** DATASET EXTRACT follows **

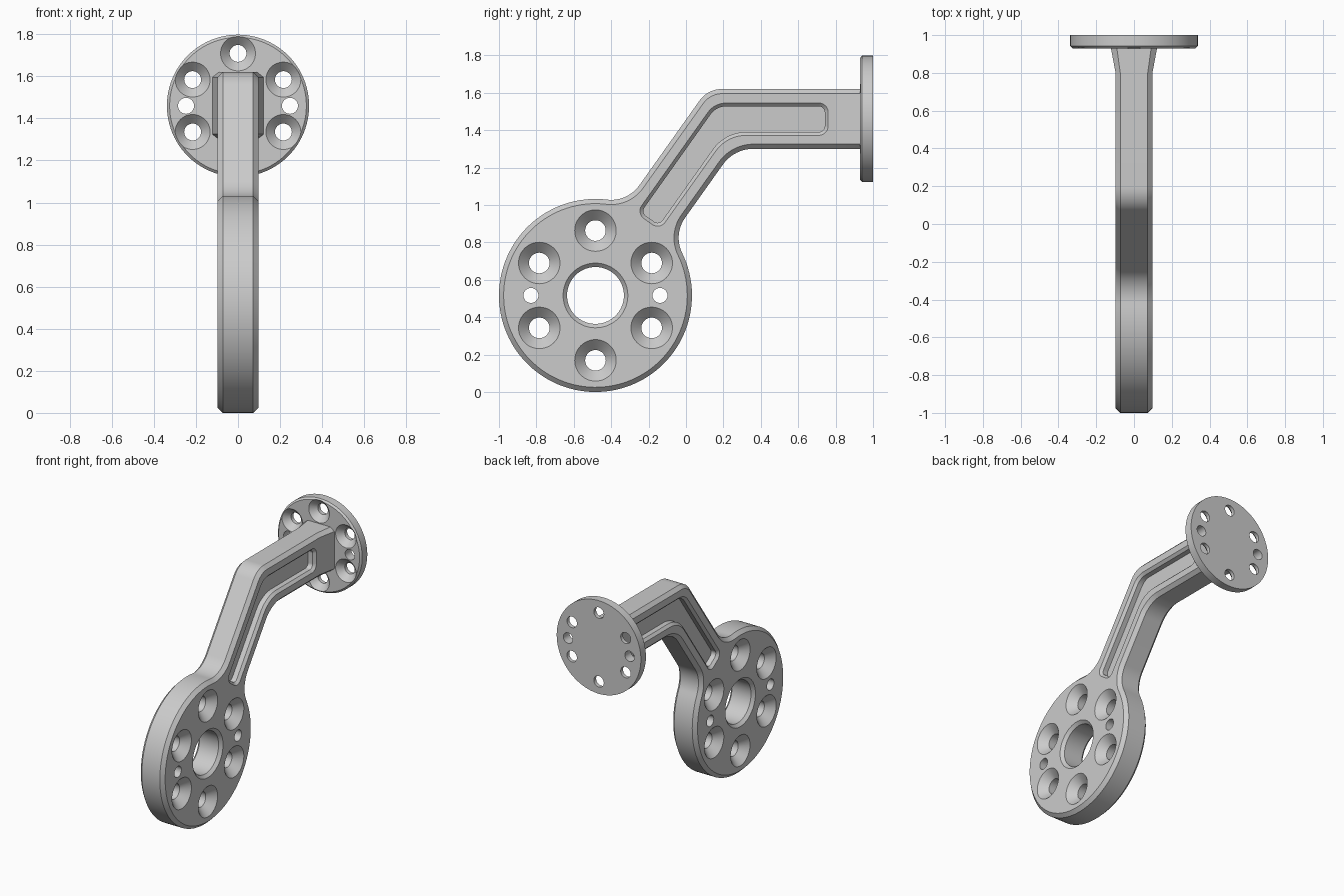
import bpy, bmesh
from math import sin, cos, tan, atan2, sqrt, pi, radians
from mathutils import Vector

if "Cube" in bpy.data.objects:
    bpy.data.objects.remove(bpy.data.objects["Cube"])

T = 0.0975                                  # half thickness of the arm plate
HUB = Vector((-0.484, 0.516))               # hub centre in (y, z)
HUB_R, FILLET = 0.516, 0.185
ANG = radians(54.6)                         # slope of the diagonal
U, N = Vector((cos(ANG), sin(ANG))), Vector((-sin(ANG), cos(ANG)))
FLANGE = Vector((0, 1.46))                  # flange centre in (x, z)


def along(s, p):
    """Point at distance s along and p across the diagonal."""
    return HUB + U * s + N * p


def at_height(p, z):
    """Where the diagonal line offset by p reaches height z."""
    return along((z - HUB.y - p * N.y) / U.y, p)


def arc(c, r, a0, a1, n):
    return [Vector(c) + r * Vector((cos(a0 + (a1 - a0) * k / n), sin(a0 + (a1 - a0) * k / n)))
            for k in range(n + 1)]


def round_corner(prev, cur, nxt, r, n=14):
    """Points of the arc that rounds one polygon corner."""
    a, b = (prev - cur).normalized(), (nxt - cur).normalized()
    half = a.angle(b) / 2
    c = cur + (a + b).normalized() * r / sin(half)
    d0, d1 = cur + a * r / tan(half) - c, cur + b * r / tan(half) - c
    a0, a1 = atan2(d0.y, d0.x), atan2(d1.y, d1.x)
    a1 += 2 * pi * round((a0 - a1) / (2 * pi))
    return arc(c, r, a0, a1, n)


def arm_outline(i):
    """Arm and hub silhouette, inset by i."""
    h, r, f, end, zt, zb = 0.15 - i, HUB_R - i, FILLET + i, 0.94, 1.62 - i, 1.30 + i
    top, bot = at_height(h, zt), at_height(-h, zb)
    s = sqrt((r + f) ** 2 - (h + f) ** 2)
    phi = atan2(h + f, s)
    local = (arc((s, h + f), f, -pi / 2, phi - pi, 16)
             + arc((0, 0), r, phi, 2 * pi - phi, 96)[1:-1]
             + arc((s, -h - f), f, pi - phi, pi / 2, 16))
    pts = [Vector((end, zb)), Vector((end, zt))]
    pts += round_corner(pts[1], top, along(s, h), 0.15 - i)
    pts += [along(*v) for v in local]
    return pts + round_corner(along(s, -h), bot, pts[0], 0.2 + i)


def pocket_outline(i):
    h, s0, end, zt, zb = 0.077 - i, 0.485 + i, 0.76 - i, 1.545 - i, 1.372 + i
    p = [Vector((end, zb)), Vector((end, zt)), at_height(h, zt),
         along(s0, h), along(s0, -h), at_height(-h, zb)]
    radii = [0.05 - i, 0.05 - i, 0.12 - i, 0.05 - i, 0.05 - i, 0.2 + i]
    return [q for k, r in enumerate(radii)
            for q in round_corner(p[k - 1], p[k], p[(k + 1) % 6], r)]


def along_x(d, v):
    return (d, v.x, v.y)


def along_y(d, v):
    return (v.x, d, v.y)


def stack(bm, layers, place):
    """Closed solid through a list of (depth, outline) layers."""
    rings = [[bm.verts.new(place(d, v)) for v in pts] for d, pts in layers]
    for a, b in zip(rings, rings[1:]):
        for k in range(len(a)):
            j = (k + 1) % len(a)
            bm.faces.new((a[k], a[j], b[j], b[k]))
    bm.faces.new(rings[0][::-1])
    bm.faces.new(rings[-1])


def turned(bm, centre, profile, place, n=48):
    """Round solid from (depth, radius) pairs."""
    stack(bm, [(d, arc(centre, r, 0, 2 * pi, n)[:-1]) for d, r in profile], place)


def finish(bm, name):
    bmesh.ops.recalc_face_normals(bm, faces=bm.faces)
    me = bpy.data.meshes.new(name)
    bm.to_mesh(me)
    bm.free()
    ob = bpy.data.objects.new(name, me)
    bpy.context.collection.objects.link(ob)
    return ob


def cut(ob, cutter):
    mod = ob.modifiers.new("holes", 'BOOLEAN')
    mod.operation, mod.solver, mod.object = 'DIFFERENCE', 'EXACT', cutter
    bpy.ops.object.select_all(action='DESELECT')
    bpy.context.view_layer.objects.active = ob
    ob.select_set(True)
    bpy.ops.object.modifier_apply(modifier=mod.name)
    bpy.data.objects.remove(cutter)
    bpy.ops.object.shade_smooth_by_angle(angle=radians(9))


def both_sides(r, big):
    """Through hole countersunk on both faces of the plate."""
    c, e = big - r, 0.01
    half = [(T + e, big + e), (T - c, r)]
    return [(-d, q) for d, q in half] + half[::-1]


def spot(centre, dist, deg):
    return centre + dist * Vector((cos(radians(deg)), sin(radians(deg))))


# Arm with hub: chamfered plate, flared where it meets the flange
CH = 0.025
bm = bmesh.new()
stack(bm, [(d, arm_outline(i)) for d, i in ((-T, CH), (CH - T, 0), (T - CH, 0), (T, CH))], along_x)
bmesh.ops.bisect_plane(bm, geom=bm.verts[:] + bm.edges[:] + bm.faces[:], dist=1e-5,
                       plane_co=(0, 0.8, 0), plane_no=(0, 1, 0))
for v in bm.verts:
    if v.co.y > 0.9:
        v.co.x *= 1.27
arm = finish(bm, "arm_with_hub")

# Hub holes and arm pockets
bm = bmesh.new()
turned(bm, HUB, both_sides(0.152, 0.173), along_x, 72)
for k in range(6):
    turned(bm, spot(HUB, 0.347, 30 + 60 * k), both_sides(0.055, 0.111), along_x)
for deg in (0, 180):
    turned(bm, spot(HUB, 0.345, deg), [(-0.2, 0.04), (0.2, 0.04)], along_x)
for side in (-1, 1):
    stack(bm, [(side * d, pocket_outline(i)) for d, i in
               ((T + 0.01, -0.01), (T - 0.018, 0.018), (T - 0.055, 0.018))], along_x)
cutter = finish(bm, "arm_cutter")
cut(arm, cutter)

# Round end flange
bm = bmesh.new()
turned(bm, FLANGE, [(0.93, 0.325), (0.942, 0.338), (1.0, 0.338)], along_y, 96)
flange = finish(bm, "end_flange")

# Flange screw and pin holes
bm = bmesh.new()
for k in range(6):
    turned(bm, spot(FLANGE, 0.249, 30 + 60 * k),
           [(0.92, 0.093), (0.973, 0.04), (1.1, 0.04)], along_y)
for deg in (0, 180):
    turned(bm, spot(FLANGE, 0.247, deg), [(0.9, 0.038), (1.1, 0.038)], along_y)
cutter = finish(bm, "flange_cutter")
cut(flange, cutter)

** End of DATASET EXTRACT **

THE TASK> Starting at the top of the listing above, reproduce each line up to and including the one with "half = a.angle(b) / 2"; omit the pictures.

PROBLEM SOLUTION>
import bpy, bmesh
from math import sin, cos, tan, atan2, sqrt, pi, radians
from mathutils import Vector

if "Cube" in bpy.data.objects:
    bpy.data.objects.remove(bpy.data.objects["Cube"])

T = 0.0975                                  # half thickness of the arm plate
HUB = Vector((-0.484, 0.516))               # hub centre in (y, z)
HUB_R, FILLET = 0.516, 0.185
ANG = radians(54.6)                         # slope of the diagonal
U, N = Vector((cos(ANG), sin(ANG))), Vector((-sin(ANG), cos(ANG)))
FLANGE = Vector((0, 1.46))                  # flange centre in (x, z)


def along(s, p):
    """Point at distance s along and p across the diagonal."""
    return HUB + U * s + N * p


def at_height(p, z):
    """Where the diagonal line offset by p reaches height z."""
    return along((z - HUB.y - p * N.y) / U.y, p)


def arc(c, r, a0, a1, n):
    return [Vector(c) + r * Vector((cos(a0 + (a1 - a0) * k / n), sin(a0 + (a1 - a0) * k / n)))
            for k in range(n + 1)]


def round_corner(prev, cur, nxt, r, n=14):
    """Points of the arc that rounds one polygon corner."""
    a, b = (prev - cur).normalized(), (nxt - cur).normalized()
    half = a.angle(b) / 2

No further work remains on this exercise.